E. J. "Lucky" Baldwin and Santa Anita
The feature race at Santa Anita Park on March 10, 1997, was the 25th running of the $100,000-added Baldwin Stakes (Gr. III) for three-year olds at about six and one-half furlongs on the downhill turf course
The race is named for the legendary Elias Jackson Baldwin, known throughout the turf world at "Lucky" Baldwin, on whose former estate sits the present-day Santa Anita Park.
Baldwin was born on April 3, 1828 in Butler County, Ohio. He came to California in 1853 and proceeded to buy 8,000 acres in the San Gabriel Valley, east of Los Angeles. Before he was finished buying land, he owned 63,000 acres in what is now Arcadia and Monrovia.
Until his death in 1909, Baldwin bred and raced some of the best horses in the country and won nearly every major stakes race of that era. He won the American Derby at Washington Park -- then the most prestigious three-year-old race in the country -- four times: Volante (1885); Silver Cloud (1886); Emperor of Norfolk (1888); and Rey el Santa Anita (1894). In the 1894 American Derby, Rey el Santa Anita handed the great Domino his first defeat.
Baldwin was among the first breeders in the country to stress speed over stamina -- something that is a trademark of California-bred Thoroughbreds to this day.
Probably his best horse and sire was Emperor of Norfolk, who carried Baldwin's famous black-and-red maltese cross silks to victory in 21 of 29 races. (Note: A large maltese cross from Baldwin's estate can now be seen just east of Seabiscuit Court in the grandstand gardens of Santa Anita Park. The names of many of Baldwin's stars are also listed there. Another note: The Norfolk Stakes [Gr. II] is now the major two-year-old stakes race at the Oak Tree at Santa Anita meeting.) After retirement from the racetrack, Emperor of Norfolk sired many major stakes winners.
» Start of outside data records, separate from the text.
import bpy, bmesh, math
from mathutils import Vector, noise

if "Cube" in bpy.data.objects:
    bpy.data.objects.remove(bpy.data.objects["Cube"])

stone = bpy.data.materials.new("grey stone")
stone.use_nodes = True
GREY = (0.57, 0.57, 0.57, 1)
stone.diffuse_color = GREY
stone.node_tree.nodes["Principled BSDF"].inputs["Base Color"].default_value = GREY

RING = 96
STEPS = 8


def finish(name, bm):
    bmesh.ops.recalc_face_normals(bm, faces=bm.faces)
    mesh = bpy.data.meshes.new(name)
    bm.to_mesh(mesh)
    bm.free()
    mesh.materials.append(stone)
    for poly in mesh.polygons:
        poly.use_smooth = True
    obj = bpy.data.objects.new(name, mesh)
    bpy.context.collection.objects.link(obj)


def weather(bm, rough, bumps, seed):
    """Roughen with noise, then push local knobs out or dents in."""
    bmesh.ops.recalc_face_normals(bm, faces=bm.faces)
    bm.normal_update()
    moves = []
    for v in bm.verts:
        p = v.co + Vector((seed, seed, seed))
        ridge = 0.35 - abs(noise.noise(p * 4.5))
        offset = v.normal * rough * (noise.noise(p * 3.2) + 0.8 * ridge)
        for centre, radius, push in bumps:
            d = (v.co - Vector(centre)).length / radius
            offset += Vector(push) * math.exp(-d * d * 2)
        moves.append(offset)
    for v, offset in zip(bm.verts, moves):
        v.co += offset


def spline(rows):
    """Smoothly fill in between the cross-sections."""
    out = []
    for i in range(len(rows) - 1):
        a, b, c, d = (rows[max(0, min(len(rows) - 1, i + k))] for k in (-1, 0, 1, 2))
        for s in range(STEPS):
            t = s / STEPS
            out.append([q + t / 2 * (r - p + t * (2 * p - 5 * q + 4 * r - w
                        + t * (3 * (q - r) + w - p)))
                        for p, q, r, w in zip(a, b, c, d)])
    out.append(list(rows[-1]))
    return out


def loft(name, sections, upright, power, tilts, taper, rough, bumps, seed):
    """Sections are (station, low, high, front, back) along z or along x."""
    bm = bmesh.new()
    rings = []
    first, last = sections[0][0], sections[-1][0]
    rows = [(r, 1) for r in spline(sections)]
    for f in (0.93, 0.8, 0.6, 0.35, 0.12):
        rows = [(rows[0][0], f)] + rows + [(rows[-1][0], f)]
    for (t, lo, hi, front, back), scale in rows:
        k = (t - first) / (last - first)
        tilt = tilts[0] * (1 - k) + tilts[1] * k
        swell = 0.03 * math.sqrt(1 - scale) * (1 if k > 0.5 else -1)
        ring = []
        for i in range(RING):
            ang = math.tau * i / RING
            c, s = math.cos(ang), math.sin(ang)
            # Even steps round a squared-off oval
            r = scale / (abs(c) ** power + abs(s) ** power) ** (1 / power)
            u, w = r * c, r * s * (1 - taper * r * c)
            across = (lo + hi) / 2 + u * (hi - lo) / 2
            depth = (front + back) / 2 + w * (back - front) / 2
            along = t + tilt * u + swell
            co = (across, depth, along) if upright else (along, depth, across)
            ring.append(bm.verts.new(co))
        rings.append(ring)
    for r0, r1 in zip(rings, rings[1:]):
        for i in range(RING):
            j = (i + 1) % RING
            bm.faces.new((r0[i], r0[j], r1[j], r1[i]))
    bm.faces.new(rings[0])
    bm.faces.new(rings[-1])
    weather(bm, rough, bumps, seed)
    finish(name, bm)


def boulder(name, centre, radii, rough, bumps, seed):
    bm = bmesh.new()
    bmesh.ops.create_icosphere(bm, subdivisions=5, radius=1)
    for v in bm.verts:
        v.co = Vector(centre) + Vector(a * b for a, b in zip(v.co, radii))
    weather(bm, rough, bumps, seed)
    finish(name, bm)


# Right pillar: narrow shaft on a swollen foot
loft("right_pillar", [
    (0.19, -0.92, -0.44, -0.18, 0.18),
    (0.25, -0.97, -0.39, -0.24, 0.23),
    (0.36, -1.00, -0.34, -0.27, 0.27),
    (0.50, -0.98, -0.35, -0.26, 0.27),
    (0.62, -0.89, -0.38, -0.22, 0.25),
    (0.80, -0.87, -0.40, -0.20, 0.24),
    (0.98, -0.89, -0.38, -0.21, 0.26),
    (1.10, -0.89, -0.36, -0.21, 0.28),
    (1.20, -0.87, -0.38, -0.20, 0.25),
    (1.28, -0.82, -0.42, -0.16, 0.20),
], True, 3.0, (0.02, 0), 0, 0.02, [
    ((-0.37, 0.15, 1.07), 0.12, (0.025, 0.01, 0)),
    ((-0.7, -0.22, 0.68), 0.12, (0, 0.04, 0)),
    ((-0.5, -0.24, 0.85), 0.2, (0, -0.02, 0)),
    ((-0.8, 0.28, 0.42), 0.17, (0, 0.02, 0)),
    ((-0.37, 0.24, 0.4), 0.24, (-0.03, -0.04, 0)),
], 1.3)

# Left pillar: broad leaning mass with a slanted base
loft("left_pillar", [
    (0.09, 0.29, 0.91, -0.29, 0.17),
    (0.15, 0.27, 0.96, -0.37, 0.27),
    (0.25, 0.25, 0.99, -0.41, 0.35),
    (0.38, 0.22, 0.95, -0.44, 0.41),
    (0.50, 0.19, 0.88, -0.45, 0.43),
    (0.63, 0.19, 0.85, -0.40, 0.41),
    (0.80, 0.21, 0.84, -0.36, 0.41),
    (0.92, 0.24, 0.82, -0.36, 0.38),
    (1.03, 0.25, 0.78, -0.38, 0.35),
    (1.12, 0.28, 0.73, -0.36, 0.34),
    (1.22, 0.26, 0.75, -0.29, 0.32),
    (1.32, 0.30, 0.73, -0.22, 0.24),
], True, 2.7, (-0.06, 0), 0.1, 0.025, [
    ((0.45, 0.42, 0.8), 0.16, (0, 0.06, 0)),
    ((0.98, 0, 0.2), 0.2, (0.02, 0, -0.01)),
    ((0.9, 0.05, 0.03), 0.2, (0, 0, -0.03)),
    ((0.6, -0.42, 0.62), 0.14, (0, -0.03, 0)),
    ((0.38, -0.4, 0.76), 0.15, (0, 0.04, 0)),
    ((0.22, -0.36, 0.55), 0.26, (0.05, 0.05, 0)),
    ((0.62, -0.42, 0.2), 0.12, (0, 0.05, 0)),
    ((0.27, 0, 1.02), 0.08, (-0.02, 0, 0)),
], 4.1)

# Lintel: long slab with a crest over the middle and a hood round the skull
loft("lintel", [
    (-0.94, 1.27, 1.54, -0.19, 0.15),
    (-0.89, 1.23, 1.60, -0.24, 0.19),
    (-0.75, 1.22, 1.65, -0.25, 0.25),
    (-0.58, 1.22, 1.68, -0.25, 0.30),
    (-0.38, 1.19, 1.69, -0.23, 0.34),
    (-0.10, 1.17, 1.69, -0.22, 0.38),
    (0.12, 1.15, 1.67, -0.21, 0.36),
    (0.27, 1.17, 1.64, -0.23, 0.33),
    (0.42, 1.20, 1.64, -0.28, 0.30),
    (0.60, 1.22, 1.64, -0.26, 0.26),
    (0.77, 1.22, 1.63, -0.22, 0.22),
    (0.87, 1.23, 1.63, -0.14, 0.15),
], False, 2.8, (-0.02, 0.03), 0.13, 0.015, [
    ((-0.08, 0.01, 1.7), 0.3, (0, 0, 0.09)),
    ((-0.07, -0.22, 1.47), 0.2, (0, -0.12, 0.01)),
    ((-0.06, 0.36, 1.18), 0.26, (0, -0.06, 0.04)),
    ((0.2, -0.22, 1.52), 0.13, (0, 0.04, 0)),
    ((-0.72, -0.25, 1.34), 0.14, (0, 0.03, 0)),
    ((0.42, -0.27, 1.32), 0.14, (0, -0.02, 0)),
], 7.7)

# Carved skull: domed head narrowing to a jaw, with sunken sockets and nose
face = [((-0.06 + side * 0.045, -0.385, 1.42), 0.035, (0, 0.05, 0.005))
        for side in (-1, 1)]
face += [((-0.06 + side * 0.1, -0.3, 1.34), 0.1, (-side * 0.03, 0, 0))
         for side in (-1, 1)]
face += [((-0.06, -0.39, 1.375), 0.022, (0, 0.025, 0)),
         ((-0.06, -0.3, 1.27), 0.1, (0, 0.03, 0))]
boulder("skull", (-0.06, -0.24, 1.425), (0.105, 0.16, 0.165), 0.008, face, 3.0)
In the final years of his life, Baldwin turned his attention to a project of which he had dreamed for years -- building the finest racetrack in the western United States. In December 1907, his dream came true with the opening of a 108-day winter meeting at Santa Anita, located on his estate, not far from his Arcadia home. (Note: This was old Santa Anita. New Santa Anita, located on Baldwin's former estate, was opened on Christmas Day 1934.) Old Santa Anita was a success, joining the other Los Angeles-area racetrack of the time, Ascot Park, which was located four miles south of the downtown L.A. business center.
In a sad coincidence of history, Emperor of Norfolk, Baldwin's great runner and sire, died in his stall on the evening of opening day at old Santa Anita. Baldwin, himself, died of pneumonia, at age 81, in January 1909. He was buried in a San Francisco cemetery next to the body of his first wife.
© 1997, Ron Hale